Rates of Children and Teens Getting Cancer by State or Region
The rate of pediatric cancer varies by U.S. Census region and state. In the current study, rates were highest in the Northeast Census region and lowest in the South Census region.
What Is Pediatric Cancer?
Pediatric cancer is cancer in a child or teen who is younger than 20 years of age. Many different types of cancer can occur in young people, including cancers that are often seen in adults as well as cancers that are unique to children. More than 15,000 cases of pediatric cancer are diagnosed in the United States each year. The most common types are leukemia, lymphoma, and brain cancer.
How the Study Worked
CDC scientists wanted to know if children and teens in certain parts of the United States were more or less likely to get cancer than children and teens in other parts of the country. They used United States Cancer Statistics data to find out.
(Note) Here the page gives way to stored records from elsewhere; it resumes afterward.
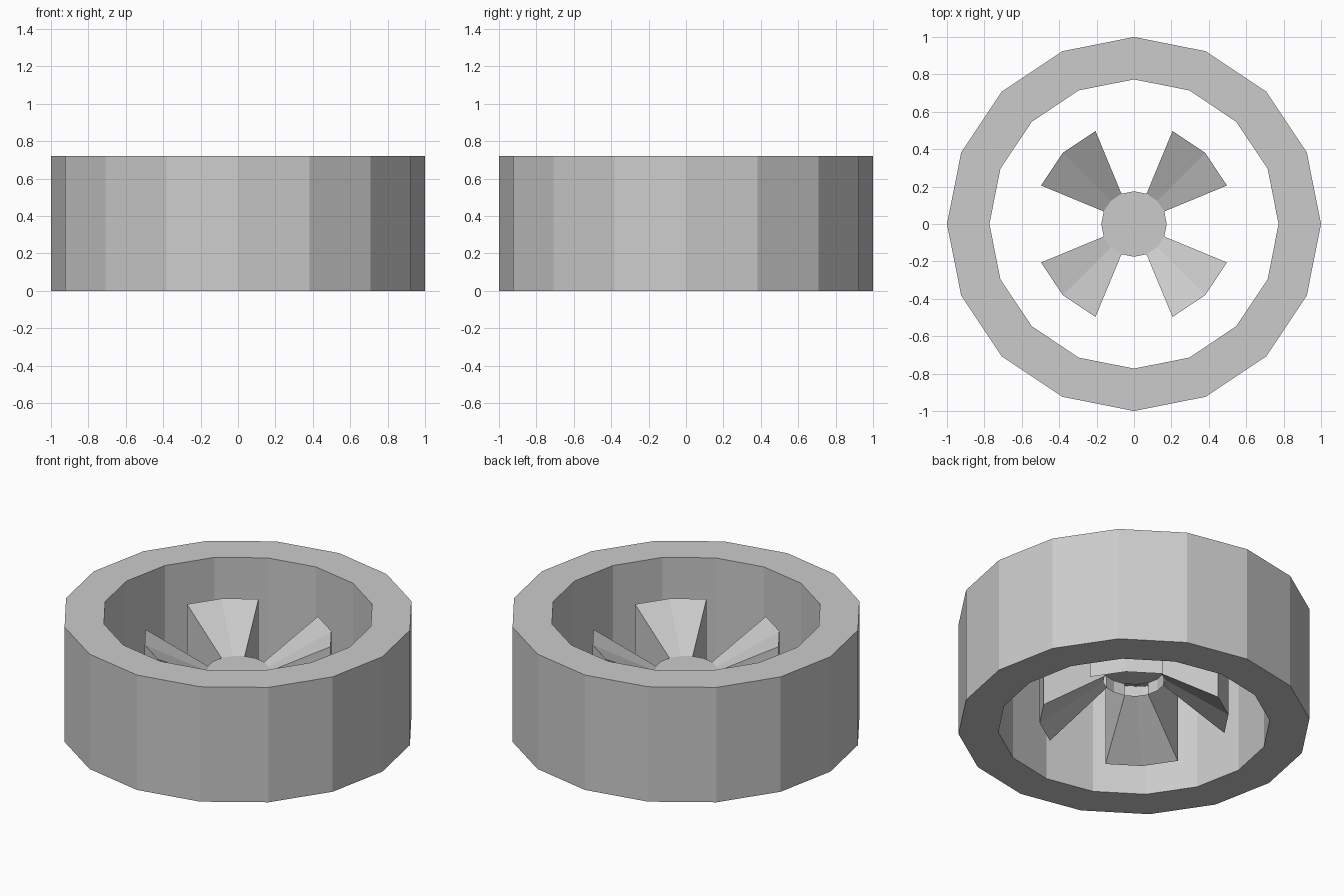
import bpy, bmesh
from math import cos, sin, tau

if "Cube" in bpy.data.objects:
    bpy.data.objects.remove(bpy.data.objects["Cube"])

N = 16          # sides of every round part


def loop(bm, r, z):
    return [bm.verts.new((r * cos(tau * k / N), r * sin(tau * k / N), z)) for k in range(N)]


def quad(bm, a, b, i, j):
    bm.faces.new((a[i], a[j], b[j], b[i]))


def finish(bm, name):
    loose = [v for v in bm.verts if not v.link_faces]
    bmesh.ops.delete(bm, geom=loose, context='VERTS')
    bmesh.ops.recalc_face_normals(bm, faces=bm.faces[:])
    mesh = bpy.data.meshes.new(name)
    bm.to_mesh(mesh)
    bm.free()
    bpy.context.collection.objects.link(bpy.data.objects.new(name, mesh))


# Tyre: closed rectangular profile swept round
bm = bmesh.new()
loops = [loop(bm, r, z) for r, z in ((1, 0), (1, 0.72), (0.773, 0.72), (0.773, 0))]
for n in range(4):
    for k in range(N):
        quad(bm, loops[n], loops[(n + 1) % 4], k, (k + 1) % N)
finish(bm, "tyre")

# Hub and four flared hollow spokes: one shell, open under the hub
bm = bmesh.new()
hub_top, hub_low = loop(bm, 0.175, 0.376), loop(bm, 0.175, 0.30)
end_top, end_low = loop(bm, 0.538, 0.57), loop(bm, 0.538, 0.05)
bm.faces.new(hub_top)
for k in range(N):
    j = (k + 1) % N
    if k % 4 in (1, 2):
        # spoke top, end and underside
        for a, b in ((hub_top, end_top), (end_top, end_low), (end_low, hub_low)):
            quad(bm, a, b, k, j)
    else:
        # hub wall between spokes
        quad(bm, hub_top, hub_low, k, j)
    if k % 4 in (1, 3):
        # spoke side
        bm.faces.new((hub_top[k], end_top[k], end_low[k], hub_low[k]))
finish(bm, "hub_and_spokes")
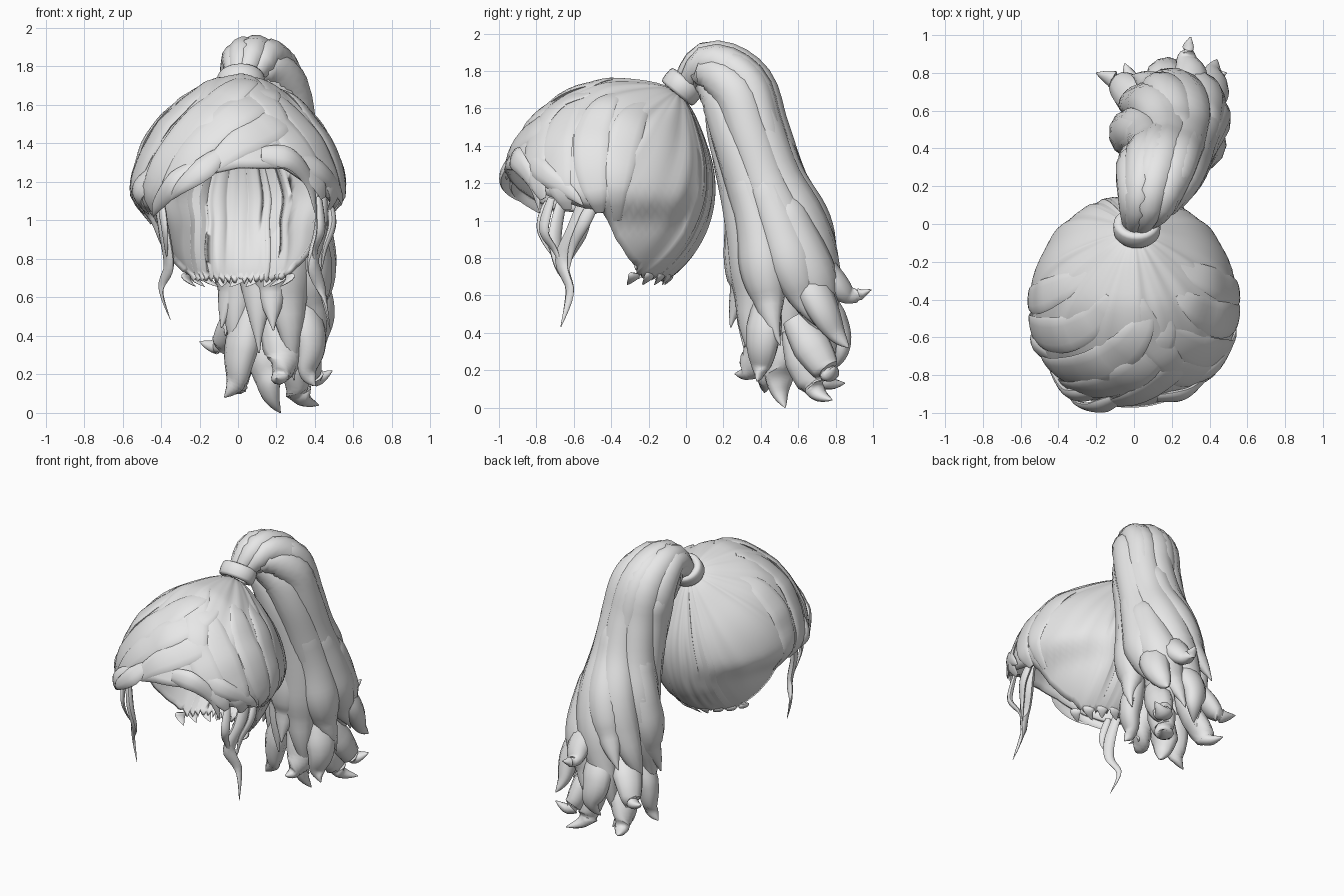
import bpy, bmesh, math, random
from mathutils import Vector as V

if "Cube" in bpy.data.objects:
    bpy.data.objects.remove(bpy.data.objects["Cube"])

random.seed(4)
hair = bpy.data.materials.new("soft_grey")
hair.diffuse_color = (0.8, 0.8, 0.8, 1)
hair.use_nodes = True
hair.node_tree.nodes["Principled BSDF"].inputs["Base Color"].default_value = hair.diffuse_color

C = V((0, -0.42, 1.17))             # centre of the head
RX, RY, RZ = 0.55, 0.575, 0.59      # head radii


def finish(bm, name, angle=50):
    me = bpy.data.meshes.new(name)
    bm.to_mesh(me)
    bm.free()
    ob = bpy.data.objects.new(name, me)
    bpy.context.collection.objects.link(ob)
    me.materials.append(hair)
    bpy.ops.object.select_all(action='DESELECT')
    ob.select_set(True)
    bpy.context.view_layer.objects.active = ob
    bpy.ops.object.shade_smooth_by_angle(angle=math.radians(angle))
    return ob


def spline(keys, t):
    """Catmull-Rom through equal-length tuples, t in 0..1."""
    n = len(keys) - 1
    i = min(int(t * n), n - 1)
    f = t * n - i
    a, b, c, d = (keys[max(0, min(n, k))] for k in (i - 1, i, i + 1, i + 2))
    return [0.5 * (2 * q + (r - p) * f + (2 * p - 5 * q + 4 * r - s) * f * f
                   + (3 * q - p - 3 * r + s) * f ** 3) for p, q, r, s in zip(a, b, c, d)]


def lock(bm, pts, wid, thk, normals, sides=10):
    """Sweep a flattened oval along pts into bm."""
    rings = []
    for i, p in enumerate(pts):
        t = (pts[min(i + 1, len(pts) - 1)] - pts[max(i - 1, 0)]).normalized()
        n = normals[i] - t * normals[i].dot(t)
        n.normalize()
        b = t.cross(n)
        rings.append([bm.verts.new(p + b * wid[i] * math.cos(a) + n * thk[i] * math.sin(a))
                      for a in (2 * math.pi * k / sides for k in range(sides))])
    faces = [bm.faces.new(rings[0][::-1]), bm.faces.new(rings[-1])]
    for r0, r1 in zip(rings, rings[1:]):
        for k in range(sides):
            m = (k + 1) % sides
            faces.append(bm.faces.new((r0[k], r0[m], r1[m], r1[k])))
    bmesh.ops.recalc_face_normals(bm, faces=faces)


def curl(bm, keys, w, flat=0.6, origin=C, steps=16, start=0.6):
    """Free lock through keys, swelling then tapering to a tip."""
    ts = [i / steps for i in range(steps + 1)]
    pts = [V(spline(keys, t)) for t in ts]
    wid = [w * (start + (1 - start) * min(1, t * 4)) * max(0.03, 1 - t ** 1.7) for t in ts]
    lock(bm, pts, wid, [x * flat for x in wid], [p - origin for p in pts])


# ---- cap: rays fan out from the tie to the hairline ----
RIM = [(-180, .68), (-120, .70), (-104, .80), (-95, .90), (-88, 1.04), (-60, 1.05), (-38, 1.15),
       (-15, 1.25), (0, 1.28), (28, 1.28), (48, 1.16), (72, 1.08), (88, 1.04), (95, .90),
       (104, .80), (120, .70), (180, .68)]
TIE = V((0, 0.38 / RY, 0.52 / RZ)).normalized()


def rim_z(th):
    for (a, za), (b, zb) in zip(RIM, RIM[1:]):
        if a <= th <= b:
            return za + (zb - za) * (th - a) / (b - a)


def on_cap(th, s, lift=0.0):
    th = (th + 180) % 360 - 180
    z = (rim_z(th) - C.z) / RZ
    if abs(th) > 110:
        z += 0.025 * math.sin(th * 0.9)
    c, a = math.sqrt(1 - z * z), math.radians(th)
    u = TIE.slerp(V((c * math.sin(a), -c * math.cos(a), z)), s)
    ripple = math.sin(a * 17 + 2.5 * s) + 0.6 * math.sin(a * 29 - 3 * s)
    k = 1 + 0.09 * math.exp(-(u.angle(TIE, 0) / 0.33) ** 2) + 0.007 * ripple * math.sin(math.pi * s)
    # flatter brow and shoulders above, tucked in behind the ears below
    k -= max(0, u.z) * (0.13 * max(0, -u.y) + 0.09 * abs(u.x))
    f = max(0, min(1, (-u.z - 0.05) / 0.3))
    tuck = 1 - 0.15 * f * f * (3 - 2 * f)
    return C + V((u.x * RX * tuck, u.y * RY, u.z * RZ)) * (k + lift)


bm = bmesh.new()
NT, NS = 144, 28
grid = [[bm.verts.new(on_cap(-180 + 360 * j / NT, 0.03 + 0.97 * i / NS)) for j in range(NT)]
        for i in range(NS + 1)]
for i in range(NS):
    for j in range(NT):
        m = (j + 1) % NT
        bm.faces.new((grid[i][j], grid[i][m], grid[i + 1][m], grid[i + 1][j]))
bm.normal_update()
for f in bm.faces:
    if f.normal.dot(f.calc_center_median() - C) < 0:
        f.normal_flip()
cap = finish(bm, "hair_cap")
mod = cap.modifiers.new("shell", 'SOLIDIFY')
mod.thickness, mod.offset = 0.025, -1

# ---- raised locks combed over the cap: start angle, end angle, start s, end s, width ----
bm = bmesh.new()
COMBED = [(10, -62, .35, 1.0, .11), (25, -45, .45, 1.0, .10), (-20, -84, .3, 1.0, .10),
          (-50, -92, .25, .97, .09), (40, -20, .58, 1.0, .09), (12, 55, .62, 1.02, .09),
          (25, 70, .5, 1.03, .10), (40, 86, .35, 1.0, .10), (60, 92, .25, .95, .09),
          (5, 30, .3, .85, .08)]
for a0, a1, s0, s1, w in COMBED:
    ts = [i / 18 for i in range(19)]
    pts = [on_cap(a0 + (a1 - a0) * t ** 1.3, s0 + (s1 - s0) * t, -0.012 + 0.022 * t * t) for t in ts]
    wid = [w * max(0.06, math.sin(math.pi * (0.06 + 0.9 * t)) ** 0.7) for t in ts]
    lock(bm, pts, wid, [x * 0.2 for x in wid], [p - C for p in pts], 12)
finish(bm, "combed_locks")

# ---- fringe tips curling off the hairline ----
bm = bmesh.new()
for keys, w in [
        ([(-.22, -.90, 1.28), (-.34, -.90, 1.18), (-.42, -.80, 1.08), (-.44, -.74, 1.02)], .07),
        ([(-.10, -.93, 1.34), (-.20, -.97, 1.25), (-.30, -.95, 1.17), (-.36, -.88, 1.10)], .07),
        ([(-.44, -.70, 1.25), (-.52, -.64, 1.15), (-.50, -.58, 1.08), (-.46, -.56, 1.03)], .07),
        ([(.12, -.92, 1.34), (.27, -.90, 1.32), (.37, -.82, 1.20), (.40, -.78, 1.04)], .07),
        ([(.28, -.84, 1.34), (.43, -.76, 1.25), (.52, -.62, 1.15), (.54, -.55, 1.08)], .07)]:
    curl(bm, keys, w, 0.4)
finish(bm, "fringe_tips")

# ---- loose strands in front of the ears ----
bm = bmesh.new()
for keys, w in [
        ([(.44, -.52, 1.15), (.43, -.58, .95), (.39, -.66, .78), (.44, -.62, .62), (.48, -.67, .43)], .065),
        ([(.42, -.72, 1.12), (.43, -.76, .95), (.40, -.70, .84), (.41, -.66, .74)], .035),
        ([(.47, -.48, 1.12), (.49, -.55, .98), (.45, -.61, .85), (.43, -.63, .72)], .04),
        ([(-.42, -.66, 1.12), (-.38, -.70, .92), (-.36, -.68, .76), (-.40, -.63, .64), (-.35, -.66, .48)], .045),
        ([(-.40, -.74, 1.10), (-.38, -.78, .95), (-.37, -.71, .80)], .03)]:
    curl(bm, keys, w, 0.6, steps=22)
finish(bm, "loose_strands")

# ---- small ragged tufts along the nape ----
bm = bmesh.new()
for i in range(9):
    a = math.radians(115 + i * 130 / 8)
    x, y = 0.30 * math.sin(a), -0.42 - 0.345 * math.cos(a)
    d = random.uniform(-.05, .05)
    curl(bm, [(x, y, .72), (x * .97, y - .01, .69), (x * .9 + d, y - .04, .655)], .045, 0.3, steps=6)
finish(bm, "nape_tufts")

# ---- hair tie: rounded band ----
bm = bmesh.new()
axis = V((0, .63, .77))
side, up = V((1, 0, 0)), axis.cross(V((1, 0, 0)))
mid = V((.015, -.02, 1.715))
ring = []
for j in range(28):
    a = 2 * math.pi * j / 28
    r = side * math.cos(a) * 1.12 + up * math.sin(a)
    ring.append([bm.verts.new(mid + r * (.085 + .027 * math.copysign(abs(math.cos(b)) ** .6, math.cos(b)))
                              + axis * .05 * math.copysign(abs(math.sin(b)) ** .6, math.sin(b)))
                 for b in (2 * math.pi * k / 12 for k in range(12))])
for j in range(28):
    for k in range(12):
        n, m = (j + 1) % 28, (k + 1) % 12
        bm.faces.new((ring[j][k], ring[n][k], ring[n][m], ring[j][m]))
bmesh.ops.recalc_face_normals(bm, faces=bm.faces)
finish(bm, "hair_tie")

# ---- ponytail: centre line x, y, z, half width, half depth ----
TAIL = [(.015, .00, 1.73, .09, .08), (.07, .13, 1.82, .19, .145), (.13, .27, 1.70, .26, .21),
        (.17, .33, 1.48, .26, .23), (.19, .41, 1.20, .27, .25), (.19, .49, .95, .32, .31),
        (.185, .53, .70, .365, .36), (.18, .54, .45, .34, .35), (.17, .55, .18, .24, .26)]


def tail_point(t, ang, off):
    x, y, z, rx, ry = spline(TAIL, t)
    e = 0.01
    tan = (V(spline(TAIL, min(1, t + e))[:3]) - V(spline(TAIL, max(0, t - e))[:3])).normalized()
    sx = (V((1, 0, 0)) - tan * tan.x).normalized()
    sy = sx.cross(tan)
    n = sx * math.cos(ang) * rx + sy * math.sin(ang) * ry
    return V((x, y, z)) + n * off, n, (rx + ry) / 2


def tail_lock(bm, a0, twist, off, w, t0, t1, steps=32):
    pts, nor, wid = [], [], []
    for i in range(steps + 1):
        f = i / steps
        t = t0 + (t1 - t0) * f
        flick = 0.25 * max(0, f - 0.8) / 0.2
        p, n, r = tail_point(t, a0 + twist * t + 0.2 * math.sin(8 * t + a0), off + flick)
        pts.append(p)
        nor.append(n)
        grow = min(1, 0.25 + f * 4) if t0 > 0.05 else 1
        wid.append(r * w * grow * max(0.03, 1 - max(0, (f - 0.55) / 0.45) ** 1.7))
    lock(bm, pts, wid, [x * 0.85 for x in wid], nor, 12)


bm = bmesh.new()
tail_lock(bm, 0, 0, 0, .70, 0, .97)
finish(bm, "ponytail_core")
bm = bmesh.new()
for i in range(7):
    tail_lock(bm, i * math.tau / 7, 2.0, .53, .48, 0, (1.0, .90, .97, .93)[i % 4])
finish(bm, "ponytail_locks")
bm = bmesh.new()
for a, t0, t1 in [(.0, .12, .56), (1.3, .1, .52), (2.5, .2, .68), (.6, .35, .82), (1.9, .40, .88),
                  (3.3, .36, .88), (4.6, .38, .92), (-.5, .5, .95), (5.4, .42, .9)]:
    tail_lock(bm, a, 1.8, .62, .38, t0, t1, 24)
finish(bm, "ponytail_outer_locks")

# ---- flicked curls at the end of the ponytail ----
bm = bmesh.new()
for keys in [[(.25, .62, .85), (.30, .78, .68), (.28, .88, .60), (.30, .99, .63)],
             [(.08, .60, .60), (-.03, .70, .45), (-.10, .76, .35), (-.20, .80, .37)],
             [(.32, .58, .48), (.36, .70, .28), (.40, .77, .18), (.49, .80, .22)],
             [(.18, .42, .52), (.24, .38, .30), (.22, .33, .19), (.20, .26, .18)],
             [(.20, .50, .45), (.16, .50, .22), (.17, .50, .09), (.22, .53, .00)],
             [(.28, .58, .42), (.30, .65, .20), (.33, .70, .08), (.42, .78, .04)],
             [(.10, .60, .48), (.02, .68, .26), (-.01, .75, .14), (-.05, .85, .13)],
             [(.06, .42, .55), (.01, .42, .30), (-.01, .42, .16), (-.07, .42, .08)],
             [(.34, .60, .80), (.42, .72, .55), (.42, .80, .40), (.44, .87, .32)],
             [(.20, .70, .65), (.16, .80, .44), (.18, .83, .30), (.14, .78, .20)],
             [(.34, .44, .60), (.38, .41, .36), (.36, .40, .22), (.40, .38, .14)]]:
    curl(bm, keys, .115, 0.75, V((.19, .54, .5)), 20)
finish(bm, "ponytail_curls")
The scientists looked at the rates of getting cancer, called incidence rates, by the cancer patient’s—
- Race and ethnicity.
- Area of the country (U.S. Census region).
- Cancer type.
The scientists also looked at incidence rates by—
- The economic status of the county where the patient lived (looking at employment, income, and poverty of each county).
- Whether the cancer patient lived in a city.
What the Study Found
- Young people in the Northeast Census region had the highest rate of getting cancer; the rate of cancer in young people was lowest in the South Census region.
- Young people who lived in more prosperous counties, and young people who lived in a city, had higher rates of cancer than young people who lived in poorer counties or outside of a city.
- Young people in the West Census region had the highest rate of leukemia.
- Young people in the Northeast Census region had the highest rates of lymphoma and brain tumors.
The full report discusses other findings in more detail.
Note: Rates are per 1 million people and are age-adjusted to the 2000 U.S. standard population. See full report for specific rates for each state.
What This Means
Although the causes of most pediatric cancers remain unknown, understanding where child and teen cancer rates are highest can help doctors, researchers, and health departments make sure children and teens with cancer get the care they need, both during and after treatment.
Knowing how many children and teens are likely to get cancer each year, and what kinds of cancer they get most often, can help doctors design clinical trials. Health care providers can reach out to young people with cancer to invite them to join clinical trials, and help them get the best treatment possible.
More than 4 out of every 5 children and teens with cancer survive their cancer. Childhood cancer survivors may need follow-up care for the rest of their lives to help them avoid common long-term side effects of cancer treatment, such as heart disease, an inability to have children, or getting another cancer.
Siegel DA, Li J, Henley SJ, Wilson RJ, Lunsford Buchanan N, Tai E, Van Dyne EA. Geographic variation in pediatric cancer incidence—United States, 2003–2014. MMWR 2018;67(25):707–713.
- There are many things to consider when comparing cancer rates between states. For example, the study used confidence intervals to help compare states that might have similar rates. Also, this study compared rates by race/ethnicity groups, but did not adjust the total rates by race/ethnicity. For more information about these and other factors, please see Guidance for Comparing States’ Cancer Data. For more information and considerations when using confidence intervals, please see the United States Cancer Statistics technical notes page on this topic.
- CDC is working to better understand pediatric cancer and report it faster to doctors, researchers, and health departments. For more information, see Pediatric and Young Adult Early Case Capture.
- Related research: Tai E., Hallisey E, Peipins LA, Flanagan B, Buchanan Lunsford N, Wilt G, Graham S. Geographic access to cancer care and mortality among adolescents.external icon Journal of Adolescent and Young Adult Oncology 2017;7(1):22–29.